After a similar explosive event in 2011, the Commission asked an independent consultant to evaluate IPL's electrical network. In its final December 2011 report, O'Neill Management Consulting, LLC wrote, "there is an immediate need to improve the process by which IPL finds, documents, and remediates failures in its electrical system in downtown Indianapolis."

The Commission hired the same consulting firm again in August 2014 after another underground explosion. The report issued after that review, had a similar finding. The O'Neill auditors emphasized "the need for improvements…in certain systems and processes that might have provided more and better information about the proximate root cause of this incident."

IPL issued its own root cause analysis report, and as a result, the Commission identified five key areas for IPL to address: equipment replacement, public safety, emergency plans, succession planning for key managers and staff and documentation. In January, IPL released its updated action plan.  

IPL says it will spend millions to replace underground equipment - like the transformer that failed last August - causing an explosion and evacuation along Meridian Street.

The company is also replacing manhole covers with lids that rise only a few inches to relieve underground pressure and settle back down, instead of becoming airborne. So far, IPL says it has replaced about 360 of its 1,000 downtown manhole covers.

Kerwin Olson, executive director of the energy watchdog Citizens Action Coalition, says IPL is not doing enough to make its underground electrical system safer. He also focuses blame on state regulators he says are not doing enough to follow up on the recommendations in the reports.

"Consumers need protection and consumers should expect more from the elected officials who are responsible for protecting the public," Olson told 13 Investigates senior reporter Bob Segall. "We have these reports and analysis saying this is what you should do, but who's making them do it? Nobody."

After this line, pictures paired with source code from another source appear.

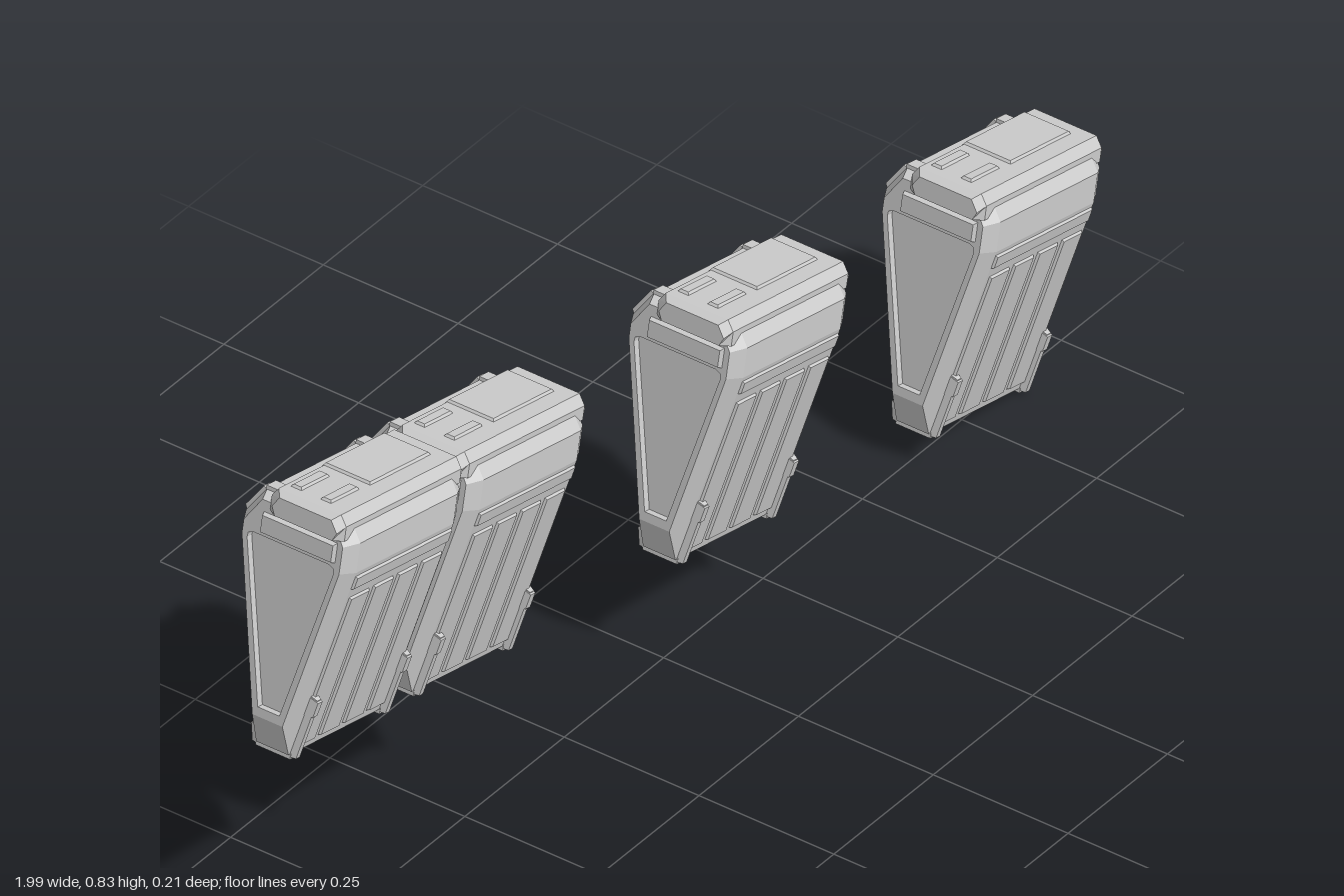
import * as THREE from 'three';

const material = new THREE.MeshStandardMaterial({ color: 0xcccccc, flatShading: true });
const TILT = 0.21;   // lean of the whole row
const SLOPE = 0.217; // taper of the front and back faces

function add(parent, name, geometry, x = 0, y = 0, z = 0) {
  const mesh = new THREE.Mesh(geometry, material);
  mesh.name = name;
  mesh.position.set(x, y, z);
  parent.add(mesh);
  return mesh;
}

// Skin a list of [x, [[z, y], ...]] rings, mirrored across x, capped at both ends.
function loft(half) {
  const rings = [...half.map(([x, p]) => [-x, p]), ...half.slice().reverse()];
  const n = half[0][1].length;
  const pos = [], index = [];
  for (const [x, points] of rings) for (const [z, y] of points) pos.push(x, y, z);
  for (let i = 0; i < rings.length - 1; i++) {
    for (let j = 0; j < n; j++) {
      const k = (j + 1) % n;
      const a = i * n + j, b = i * n + k, c = b + n, d = a + n;
      index.push(a, d, c, a, c, b);
    }
  }
  const last = (rings.length - 1) * n;
  for (let k = 1; k < n - 1; k++) index.push(0, k, k + 1, last, last + k + 1, last + k);
  const g = new THREE.BufferGeometry();
  g.setAttribute('position', new THREE.Float32BufferAttribute(pos, 3));
  g.setIndex(index);
  const flat = g.toNonIndexed();
  flat.computeVertexNormals();
  return flat;
}

// Box whose outer (+z) face is chamfered.
function plate(w, h, d, inset = 0.004) {
  const g = new THREE.BoxGeometry(w, h, d);
  const p = g.attributes.position;
  for (let i = 0; i < p.count; i++) {
    if (p.getZ(i) < 0) continue;
    p.setX(i, p.getX(i) - Math.sign(p.getX(i)) * inset);
    p.setY(i, p.getY(i) - Math.sign(p.getY(i)) * inset);
  }
  g.computeVertexNormals();
  return g;
}

// Wedge-shaped body with chamfered ends and a recessed triangular end panel.
const outer = [[0.104, -0.095], [0.104, -0.045], [0.086, -0.02], [-0.072, -0.022],
  [-0.104, -0.07], [-0.104, -0.095], [-0.03, -0.43], [0.03, -0.43]];
const rim = [[0.09, -0.095], [0.09, -0.05], [0.075, -0.026], [-0.062, -0.028],
  [-0.09, -0.072], [-0.09, -0.095], [-0.028, -0.375], [0.028, -0.375]];
const opening = [[0.08, -0.098], [0.079, -0.09], [0.07, -0.086], [-0.07, -0.086],
  [-0.079, -0.09], [-0.08, -0.098], [-0.02, -0.36], [0.02, -0.36]];
const bodyGeometry = loft([[0.138, opening], [0.15, opening], [0.15, rim], [0.125, outer]]);

// Lid with bevelled long edges and capsule-like ends.
const lidOuter = [[0.09, -0.04], [0.09, -0.016], [0.078, 0], [-0.037, 0],
  [-0.048, -0.016], [-0.048, -0.04]];
const lidEnd = [[0.076, -0.04], [0.083, -0.026], [0.07, -0.008], [-0.026, -0.008],
  [-0.037, -0.026], [-0.03, -0.04]];
const lidGeometry = loft([[0.161, lidEnd], [0.148, lidOuter]]);

function createPouch() {
  const pouch = new THREE.Group();
  pouch.name = 'pouch';
  add(pouch, 'body', bodyGeometry);
  add(pouch, 'lid', lidGeometry);

  // Raised lid panel and two slots
  const top = new THREE.Group();
  top.name = 'lidDetails';
  top.rotation.x = -Math.PI / 2;
  pouch.add(top);
  add(top, 'lidPanel', plate(0.158, 0.09, 0.006), 0.045, -0.005, 0.001);
  for (const z of [-0.019, 0.036]) add(top, 'lidSlot', plate(0.075, 0.022, 0.006), -0.093, -z, 0.001);

  // Lip under each end of the lid
  for (const s of [-1, 1]) {
    const lip = add(pouch, 'endLip', plate(0.139, 0.036, 0.012), s * 0.152, -0.063, 0.012);
    lip.rotation.y = s * Math.PI / 2;
  }

  // Front and back sloping faces
  for (const s of [-1, 1]) {
    const face = new THREE.Group();
    face.name = s > 0 ? 'frontFace' : 'backFace';
    face.rotation.set(SLOPE, s > 0 ? 0 : Math.PI, 0, 'YXZ');
    face.position.set(0, -0.2625, s * 0.067);
    pouch.add(face);
    add(face, 'band', plate(0.25, 0.028, 0.008), 0, 0.152, 0);
    for (let i = 0; i < 4; i++) {
      add(face, 'raisedPanel', plate(0.054, 0.285, 0.008), (i - 1.5) * 0.062, -0.018, 0);
    }
    // Bottom clips
    const length = s > 0 ? 0.115 : 0.035;
    for (const x of [-0.115, 0.115]) {
      add(face, 'clip', plate(0.016, length, 0.014, 0.003), x, -0.176 + length / 2, 0.004);
      if (s > 0) add(face, 'clipBuckle', plate(0.02, 0.035, 0.02), x, -0.08, 0.004);
    }
  }

  for (const x of [-0.115, 0.115]) {
    // Clip ends wrapped under the base
    add(pouch, 'clipFoot', new THREE.BoxGeometry(0.016, 0.01, 0.064), x, -0.432, 0);
    // Straps over the back shoulder
    const strap = add(pouch, 'shoulderStrap', plate(0.024, 0.058, 0.014), x, -0.046, -0.088);
    strap.rotation.set(-0.588, Math.PI, 0, 'YXZ');
    add(pouch, 'strapTab', new THREE.BoxGeometry(0.024, 0.01, 0.03), x, -0.021, -0.058);
  }
  return pouch;
}

export function createModel() {
  const model = new THREE.Group();
  model.name = 'pouchRow';
  // Two pouches side by side, then two spaced out along the slope
  for (const [x, y] of [[-0.772, 0.81], [-0.462, 0.745], [0.201, 0.6], [0.838, 0.459]]) {
    const pouch = createPouch();
    pouch.position.set(x, y, 0);
    pouch.rotation.z = -TILT;
    model.add(pouch);
  }
  return model;
}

Power company testing videos show what happens when electrical terminals short out and transformers explode. The heat and the force of the explosions can trigger serious damage and disruption to an entire electrical grid.

You can watch video from the PG&E test facility in San Ramon, California as they demonstrate a 480-volt arc flash, the same kind of explosion that is responsible for at least some of the trouble in Indianapolis. Another video shows an explosion used to train new linemen about the dangers.